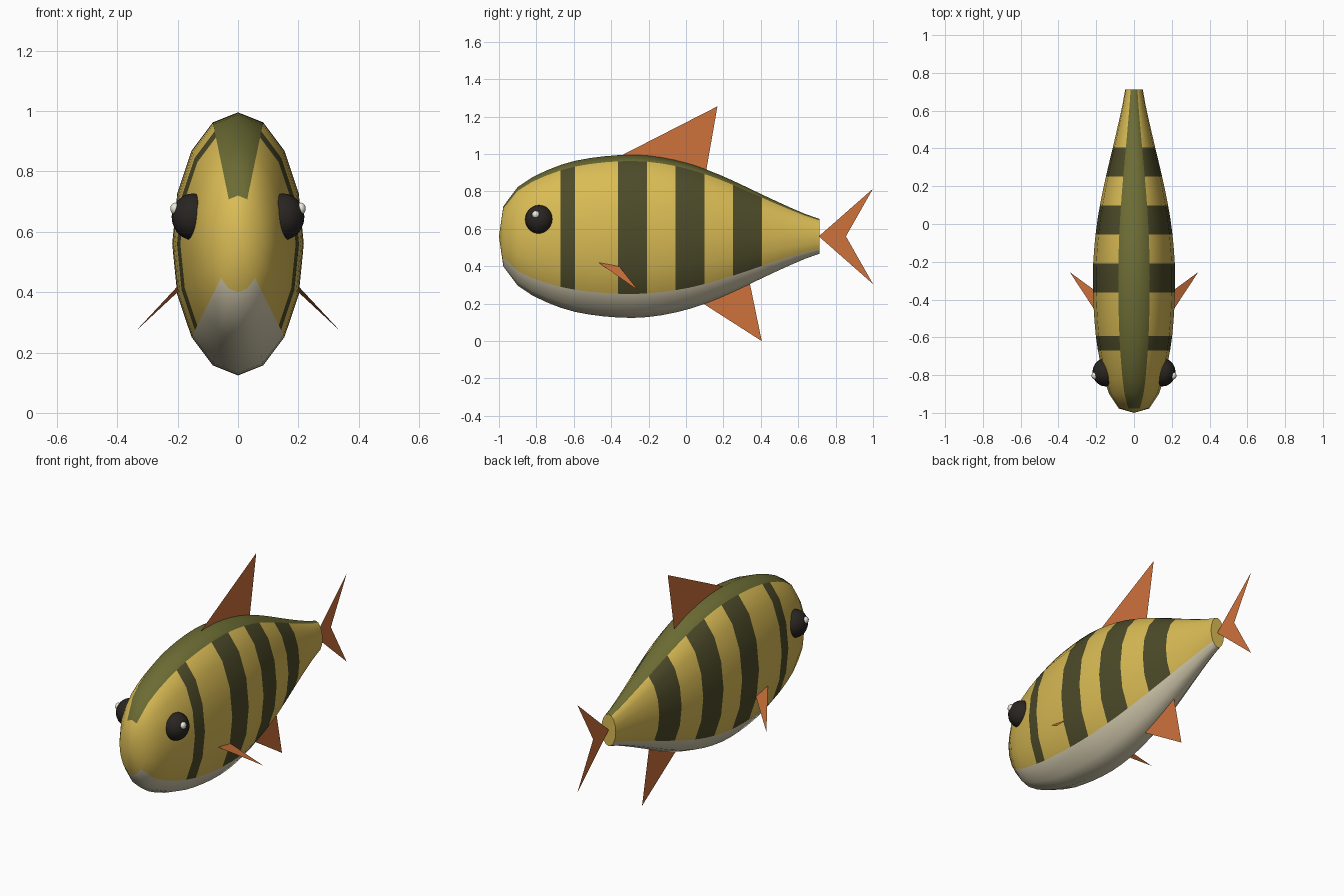
import bpy, bmesh
from math import sin, cos, pi, radians

if "Cube" in bpy.data.objects:
    bpy.data.objects.remove(bpy.data.objects["Cube"])


def material(name, rgb):
    m = bpy.data.materials.new(name)
    m.diffuse_color = (*rgb, 1)
    m.use_nodes = True
    m.node_tree.nodes["Principled BSDF"].inputs["Base Color"].default_value = m.diffuse_color
    return m


yellow = material("yellow", (0.70, 0.50, 0.09))
olive = material("olive", (0.15, 0.15, 0.035))
dark = material("dark_stripe", (0.075, 0.07, 0.022))
cream = material("cream", (0.66, 0.60, 0.43))
orange = material("orange", (0.62, 0.17, 0.045))
black = material("black", (0.022, 0.018, 0.015))
white = material("white", (0.85, 0.83, 0.72))


def add_object(name, bm, mats):
    mesh = bpy.data.meshes.new(name)
    bm.to_mesh(mesh)
    bm.free()
    for m in mats:
        mesh.materials.append(m)
    ob = bpy.data.objects.new(name, mesh)
    bpy.context.collection.objects.link(ob)
    return ob


def smooth(ob, angle):
    bpy.ops.object.select_all(action='DESELECT')
    ob.select_set(True)
    bpy.context.view_layer.objects.active = ob
    bpy.ops.object.shade_smooth_by_angle(angle=radians(angle))


# Body: elliptical rings lofted from nose to tail, half height per ring
MID_Z, SIDES = 0.56, 16
heights = [.16, .263, .315, .352, .382, .404, .418, .428, .434, .436, .432, .422,
           .407, .387, .361, .331, .297, .261, .224, .188, .153, .12, .093]
y0, y1 = -0.977, 0.713
step = (y1 - y0) / (len(heights) - 1)
stripes = {4, 8, 9, 12, 13, 16, 17}

bm = bmesh.new()
rings = []
for i, h in enumerate(heights):
    rings.append([bm.verts.new((h / 2 * sin(2 * pi * k / SIDES), y0 + i * step,
                                MID_Z + h * cos(2 * pi * k / SIDES)))
                  for k in range(SIDES)])
for i in range(len(rings) - 1):
    for k in range(SIDES):
        n = (k + 1) % SIDES
        f = bm.faces.new((rings[i][k], rings[i][n], rings[i + 1][n], rings[i + 1][k]))
        if k in (0, SIDES - 1):
            f.material_index = 1      # back
        elif 6 <= k <= 9:
            f.material_index = 3      # belly
        elif i in stripes:
            f.material_index = 2      # stripes
nose = bm.verts.new((0, -1, MID_Z))
for k in range(SIDES):
    bm.faces.new((nose, rings[0][(k + 1) % SIDES], rings[0][k]))
bm.faces.new(rings[-1])
bmesh.ops.recalc_face_normals(bm, faces=bm.faces)
body = add_object("body", bm, [yellow, olive, dark, cream])
smooth(body, 60)


# Flat fins
def fin(name, points):
    bm = bmesh.new()
    bm.faces.new([bm.verts.new(p) for p in points])
    bmesh.ops.triangulate(bm, faces=bm.faces)
    add_object(name, bm, [orange])


fin("dorsal_fin", [(0, -.36, .985), (0, .107, .905), (0, .168, 1.255)])
fin("anal_fin", [(0, .085, .205), (0, .405, 0), (0, .34, .315)])
fin("tail_fin", [(0, .71, .56), (0, 1, .305), (0, .855, .56), (0, 1, .815)])


# Eyes and their highlights
def ball(name, loc, scale, mat, seg, rows):
    bpy.ops.mesh.primitive_uv_sphere_add(segments=seg, ring_count=rows, radius=1, location=loc)
    ob = bpy.context.object
    ob.name = name
    ob.scale = scale
    ob.data.materials.append(mat)
    smooth(ob, 60)


for side, s in (("right", 1), ("left", -1)):
    fin(side + "_pectoral_fin", [(s * .200, -.468, .42), (s * .200, -.357, .40), (s * .34, -.255, .27)])
    ball(side + "_eye", (s * .150, -.785, .65), (.07, .075, .077), black, 20, 12)
    ball(side + "_eye_highlight", (s * .209, -.803, .677), (.016, .02, .02), white, 10, 8)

THE PROBLEM
Output exactly the span of lines from the top of the listing through the line holding "m.use_nodes = True", and leave every picture out.

SOLUTION TO THIS EXERCISE
import bpy, bmesh
from math import sin, cos, pi, radians

if "Cube" in bpy.data.objects:
    bpy.data.objects.remove(bpy.data.objects["Cube"])


def material(name, rgb):
    m = bpy.data.materials.new(name)
    m.diffuse_color = (*rgb, 1)
    m.use_nodes = True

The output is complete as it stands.